In the records below, find each line holding the word "inner" and copy it.

Exercise materials
- - -
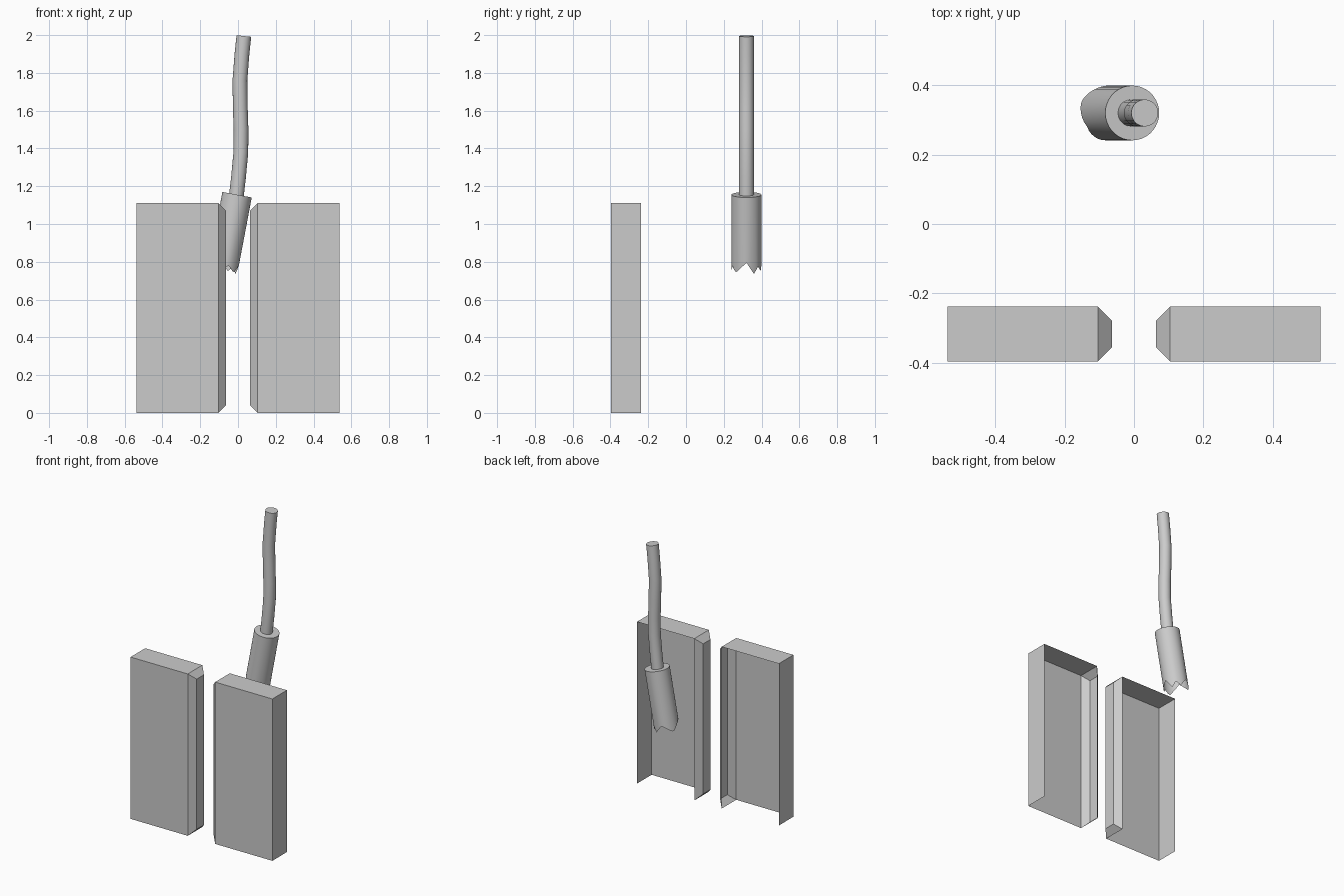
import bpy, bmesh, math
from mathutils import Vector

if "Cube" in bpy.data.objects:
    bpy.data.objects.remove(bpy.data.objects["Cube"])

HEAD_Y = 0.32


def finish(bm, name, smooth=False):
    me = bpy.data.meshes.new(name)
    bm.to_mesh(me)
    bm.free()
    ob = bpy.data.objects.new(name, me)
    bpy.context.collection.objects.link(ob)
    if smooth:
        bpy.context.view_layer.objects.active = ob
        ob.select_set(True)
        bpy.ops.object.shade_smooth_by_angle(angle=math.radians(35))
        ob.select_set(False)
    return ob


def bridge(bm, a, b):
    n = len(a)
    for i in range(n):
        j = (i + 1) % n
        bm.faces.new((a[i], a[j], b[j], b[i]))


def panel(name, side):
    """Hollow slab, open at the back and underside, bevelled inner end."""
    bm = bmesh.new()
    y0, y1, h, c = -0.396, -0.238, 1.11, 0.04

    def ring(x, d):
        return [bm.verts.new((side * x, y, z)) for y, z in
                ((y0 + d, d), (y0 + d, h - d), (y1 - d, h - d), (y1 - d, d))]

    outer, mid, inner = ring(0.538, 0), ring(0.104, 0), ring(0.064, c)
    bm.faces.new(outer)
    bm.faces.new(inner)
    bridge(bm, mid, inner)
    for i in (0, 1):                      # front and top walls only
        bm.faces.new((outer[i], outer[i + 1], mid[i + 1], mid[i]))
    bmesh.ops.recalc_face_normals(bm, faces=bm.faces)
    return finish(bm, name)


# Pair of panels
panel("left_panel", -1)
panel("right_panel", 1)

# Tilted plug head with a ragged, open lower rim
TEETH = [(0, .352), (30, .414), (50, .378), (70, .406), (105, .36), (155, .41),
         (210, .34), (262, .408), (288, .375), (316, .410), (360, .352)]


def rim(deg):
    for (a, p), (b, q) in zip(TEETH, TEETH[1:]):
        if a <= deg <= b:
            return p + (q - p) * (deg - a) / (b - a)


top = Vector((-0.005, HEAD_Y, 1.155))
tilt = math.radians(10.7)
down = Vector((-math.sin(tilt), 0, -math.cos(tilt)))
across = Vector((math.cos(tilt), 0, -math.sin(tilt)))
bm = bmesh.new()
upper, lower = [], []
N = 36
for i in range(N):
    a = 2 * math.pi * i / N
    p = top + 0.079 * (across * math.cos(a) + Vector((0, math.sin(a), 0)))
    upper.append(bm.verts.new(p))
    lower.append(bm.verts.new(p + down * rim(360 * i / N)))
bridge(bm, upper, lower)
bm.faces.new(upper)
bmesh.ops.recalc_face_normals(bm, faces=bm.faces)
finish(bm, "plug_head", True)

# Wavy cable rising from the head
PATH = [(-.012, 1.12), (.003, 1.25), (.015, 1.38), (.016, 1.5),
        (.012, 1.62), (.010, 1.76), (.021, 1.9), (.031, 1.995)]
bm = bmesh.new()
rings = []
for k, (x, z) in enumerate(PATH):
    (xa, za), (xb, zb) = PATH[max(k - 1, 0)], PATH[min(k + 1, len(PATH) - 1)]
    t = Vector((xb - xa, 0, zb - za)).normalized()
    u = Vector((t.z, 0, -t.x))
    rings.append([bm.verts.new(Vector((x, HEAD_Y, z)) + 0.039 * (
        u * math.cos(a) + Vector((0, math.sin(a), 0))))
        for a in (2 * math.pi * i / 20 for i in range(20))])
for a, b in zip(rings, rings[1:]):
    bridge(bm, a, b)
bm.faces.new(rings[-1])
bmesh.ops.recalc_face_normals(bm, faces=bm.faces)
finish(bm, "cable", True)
- - -
Answer section
    """Hollow slab, open at the back and underside, bevelled inner end."""
    outer, mid, inner = ring(0.538, 0), ring(0.104, 0), ring(0.064, c)
    bm.faces.new(inner)
    bridge(bm, mid, inner)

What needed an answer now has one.